Assignment - The answer must reproduce all of the data below exactly and contain no images.

Dataset entries -
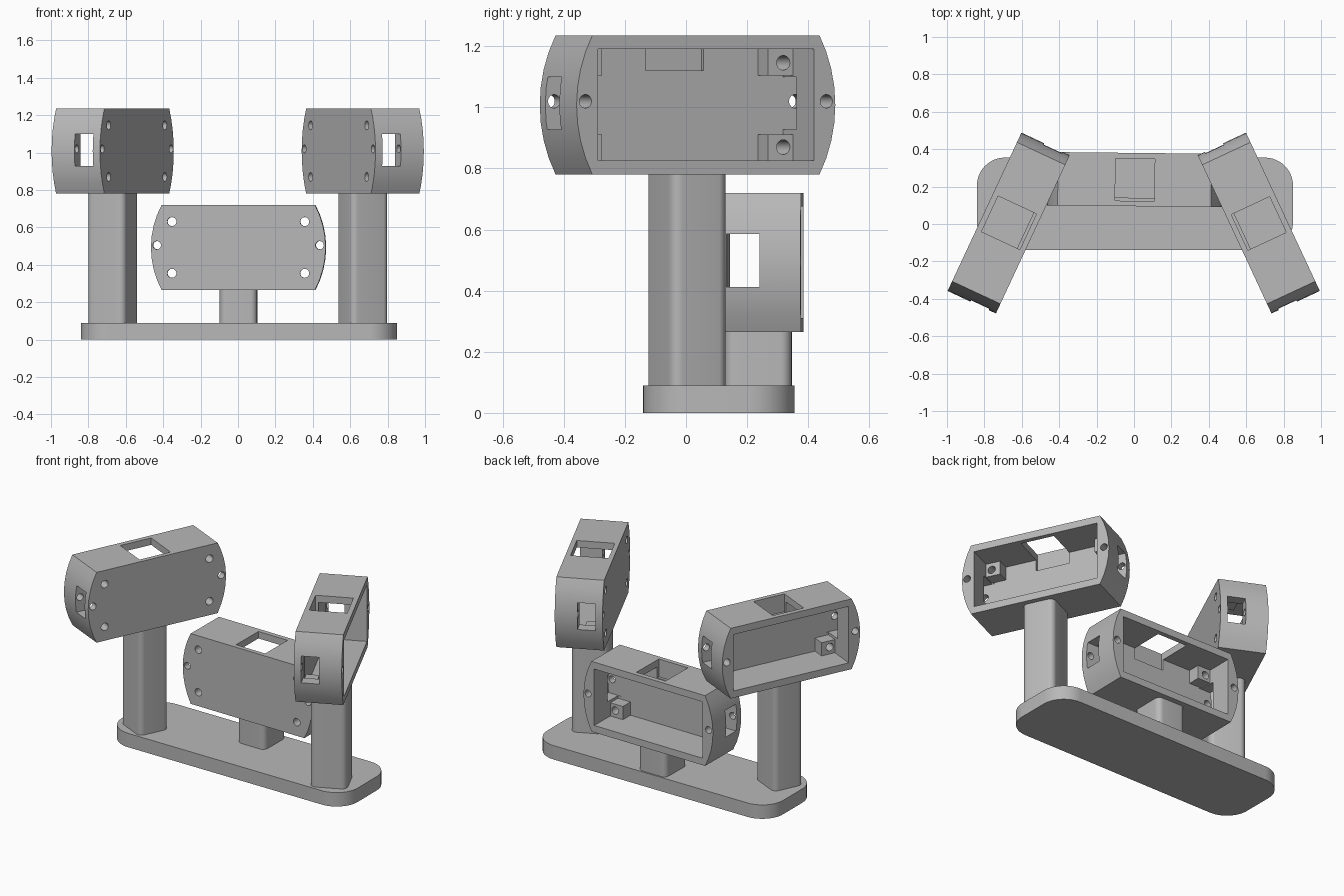
import bpy, bmesh
from math import radians, sin, cos, pi, asin

cube = bpy.data.objects.get("Cube")
if cube:
    bpy.data.objects.remove(cube, do_unlink=True)

# Single matte grey
grey = bpy.data.materials.new("plain_grey")
grey.use_nodes = True
COL = (0.48, 0.48, 0.48, 1)
grey.diffuse_color = COL
grey.node_tree.nodes["Principled BSDF"].inputs["Base Color"].default_value = COL


def add_object(name, mesh):
    ob = bpy.data.objects.new(name, mesh)
    bpy.context.scene.collection.objects.link(ob)
    return ob


def prism(name, pts, depth):
    """Extrude a closed list of 3D points along the depth vector."""
    bm = bmesh.new()
    face = bm.faces.new([bm.verts.new(p) for p in pts])
    ext = bmesh.ops.extrude_face_region(bm, geom=[face])
    bmesh.ops.translate(bm, vec=depth, verts=[v for v in ext["geom"] if isinstance(v, bmesh.types.BMVert)])
    bmesh.ops.recalc_face_normals(bm, faces=bm.faces)
    mesh = bpy.data.meshes.new(name)
    bm.to_mesh(mesh)
    bm.free()
    mesh.materials.append(grey)
    return add_object(name, mesh)


def box(name, x, y, z):
    pts = [(x[0], y[0], z[0]), (x[1], y[0], z[0]), (x[1], y[1], z[0]), (x[0], y[1], z[0])]
    return prism(name, pts, (0, 0, z[1] - z[0]))


def hole(x, z, r=0.024, n=24):
    pts = [(x + r * cos(2 * pi * i / n), -0.3, z + r * sin(2 * pi * i / n)) for i in range(n)]
    return prism("hole_cutter", pts, (0, 0.6, 0))


def rounded_slab(name, w, d, h, r, n=8):
    pts = []
    for k, (sx, sy) in enumerate([(1, 1), (-1, 1), (-1, -1), (1, -1)]):
        for i in range(n + 1):
            a = (k + i / n) * pi / 2
            pts.append((sx * (w / 2 - r) + r * cos(a), sy * (d / 2 - r) + r * sin(a), 0))
    return prism(name, pts, (0, 0, h))


def smooth(ob):
    bpy.ops.object.select_all(action="DESELECT")
    ob.select_set(True)
    bpy.context.view_layer.objects.active = ob
    bpy.ops.object.shade_smooth_by_angle(angle=radians(25))


# Housing shell: flat top and bottom, bowed ends
HW, HD, HH, BOW = 0.467, 0.1425, 0.2275, 0.057
R = (HH ** 2 + BOW ** 2) / (2 * BOW)
span = asin(HH / R)
arc = [(HW - R + R * cos(a), R * sin(a)) for a in (span * (i / 4 - 1) for i in range(9))]
outline = arc + [(-x, -z) for x, z in arc]
shell = prism("housing_shell", [(x, -HD, z) for x, z in outline], (0, 2 * HD, 0))

# Cavity open to the back, then corner bosses, windows and screw holes
steps = [("DIFFERENCE", box("cavity", (-0.39, 0.39), (-0.0975, 0.3), (-0.1825, 0.1825)))]
for sx in (-1, 1):
    for sz in (-1, 1):
        boss = box("boss", sorted((sx * 0.3, sx * 0.4)), (-0.12, -0.02), sorted((sz * 0.097, sz * 0.2)))
        steps.append(("UNION", boss))
steps.append(("DIFFERENCE", box("top_window", (-0.103, 0.107), (-0.114, 0.112), (0.112, 0.4))))
for sx in (-1, 1):
    steps.append(("DIFFERENCE", box("end_window", sorted((sx * 0.37, sx * 0.6)), (-0.1, 0.008), (-0.08, 0.092))))
    steps.append(("DIFFERENCE", hole(sx * 0.435, 0.012, 0.022)))
    for sz in (-1, 1):
        steps.append(("DIFFERENCE", hole(sx * 0.355, sz * 0.138)))
for op, tool in steps:
    mod = shell.modifiers.new(tool.name, "BOOLEAN")
    mod.operation, mod.object, mod.solver = op, tool, "EXACT"
bpy.context.view_layer.update()
housing_mesh = bpy.data.meshes.new_from_object(
    shell.evaluated_get(bpy.context.evaluated_depsgraph_get()))
for ob in [shell] + [tool for _, tool in steps]:
    bpy.data.objects.remove(ob, do_unlink=True)

# Base plate
base = rounded_slab("base_plate", 1.69, 0.495, 0.09, 0.15, 12)
base.location = (0.005, 0.1075, 0)
smooth(base)

# Three housings, each on its own post
for side, x, y, z, yaw in [("right", -0.67, 0.005, 1.0075, 65),
                           ("middle", 0.003, 0.2375, 0.4925, -0.6),
                           ("left", 0.667, 0.005, 1.0075, -65)]:
    housing = add_object(side + "_housing", housing_mesh.copy())
    housing.location = (x, y, z)
    post = rounded_slab(side + "_post", 0.2, 0.22, z - HH - 0.08 + 0.01, 0.035)
    post.location = (x, y - 0.002, 0.08)
    for ob in (housing, post):
        ob.rotation_euler.z = radians(yaw)
        smooth(ob)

Output for this exercise -
import bpy, bmesh
from math import radians, sin, cos, pi, asin

cube = bpy.data.objects.get("Cube")
if cube:
    bpy.data.objects.remove(cube, do_unlink=True)

# Single matte grey
grey = bpy.data.materials.new("plain_grey")
grey.use_nodes = True
COL = (0.48, 0.48, 0.48, 1)
grey.diffuse_color = COL
grey.node_tree.nodes["Principled BSDF"].inputs["Base Color"].default_value = COL


def add_object(name, mesh):
    ob = bpy.data.objects.new(name, mesh)
    bpy.context.scene.collection.objects.link(ob)
    return ob


def prism(name, pts, depth):
    """Extrude a closed list of 3D points along the depth vector."""
    bm = bmesh.new()
    face = bm.faces.new([bm.verts.new(p) for p in pts])
    ext = bmesh.ops.extrude_face_region(bm, geom=[face])
    bmesh.ops.translate(bm, vec=depth, verts=[v for v in ext["geom"] if isinstance(v, bmesh.types.BMVert)])
    bmesh.ops.recalc_face_normals(bm, faces=bm.faces)
    mesh = bpy.data.meshes.new(name)
    bm.to_mesh(mesh)
    bm.free()
    mesh.materials.append(grey)
    return add_object(name, mesh)


def box(name, x, y, z):
    pts = [(x[0], y[0], z[0]), (x[1], y[0], z[0]), (x[1], y[1], z[0]), (x[0], y[1], z[0])]
    return prism(name, pts, (0, 0, z[1] - z[0]))


def hole(x, z, r=0.024, n=24):
    pts = [(x + r * cos(2 * pi * i / n), -0.3, z + r * sin(2 * pi * i / n)) for i in range(n)]
    return prism("hole_cutter", pts, (0, 0.6, 0))


def rounded_slab(name, w, d, h, r, n=8):
    pts = []
    for k, (sx, sy) in enumerate([(1, 1), (-1, 1), (-1, -1), (1, -1)]):
        for i in range(n + 1):
            a = (k + i / n) * pi / 2
            pts.append((sx * (w / 2 - r) + r * cos(a), sy * (d / 2 - r) + r * sin(a), 0))
    return prism(name, pts, (0, 0, h))


def smooth(ob):
    bpy.ops.object.select_all(action="DESELECT")
    ob.select_set(True)
    bpy.context.view_layer.objects.active = ob
    bpy.ops.object.shade_smooth_by_angle(angle=radians(25))


# Housing shell: flat top and bottom, bowed ends
HW, HD, HH, BOW = 0.467, 0.1425, 0.2275, 0.057
R = (HH ** 2 + BOW ** 2) / (2 * BOW)
span = asin(HH / R)
arc = [(HW - R + R * cos(a), R * sin(a)) for a in (span * (i / 4 - 1) for i in range(9))]
outline = arc + [(-x, -z) for x, z in arc]
shell = prism("housing_shell", [(x, -HD, z) for x, z in outline], (0, 2 * HD, 0))

# Cavity open to the back, then corner bosses, windows and screw holes
steps = [("DIFFERENCE", box("cavity", (-0.39, 0.39), (-0.0975, 0.3), (-0.1825, 0.1825)))]
for sx in (-1, 1):
    for sz in (-1, 1):
        boss = box("boss", sorted((sx * 0.3, sx * 0.4)), (-0.12, -0.02), sorted((sz * 0.097, sz * 0.2)))
        steps.append(("UNION", boss))
steps.append(("DIFFERENCE", box("top_window", (-0.103, 0.107), (-0.114, 0.112), (0.112, 0.4))))
for sx in (-1, 1):
    steps.append(("DIFFERENCE", box("end_window", sorted((sx * 0.37, sx * 0.6)), (-0.1, 0.008), (-0.08, 0.092))))
    steps.append(("DIFFERENCE", hole(sx * 0.435, 0.012, 0.022)))
    for sz in (-1, 1):
        steps.append(("DIFFERENCE", hole(sx * 0.355, sz * 0.138)))
for op, tool in steps:
    mod = shell.modifiers.new(tool.name, "BOOLEAN")
    mod.operation, mod.object, mod.solver = op, tool, "EXACT"
bpy.context.view_layer.update()
housing_mesh = bpy.data.meshes.new_from_object(
    shell.evaluated_get(bpy.context.evaluated_depsgraph_get()))
for ob in [shell] + [tool for _, tool in steps]:
    bpy.data.objects.remove(ob, do_unlink=True)

# Base plate
base = rounded_slab("base_plate", 1.69, 0.495, 0.09, 0.15, 12)
base.location = (0.005, 0.1075, 0)
smooth(base)

# Three housings, each on its own post
for side, x, y, z, yaw in [("right", -0.67, 0.005, 1.0075, 65),
                           ("middle", 0.003, 0.2375, 0.4925, -0.6),
                           ("left", 0.667, 0.005, 1.0075, -65)]:
    housing = add_object(side + "_housing", housing_mesh.copy())
    housing.location = (x, y, z)
    post = rounded_slab(side + "_post", 0.2, 0.22, z - HH - 0.08 + 0.01, 0.035)
    post.location = (x, y - 0.002, 0.08)
    for ob in (housing, post):
        ob.rotation_euler.z = radians(yaw)
        smooth(ob)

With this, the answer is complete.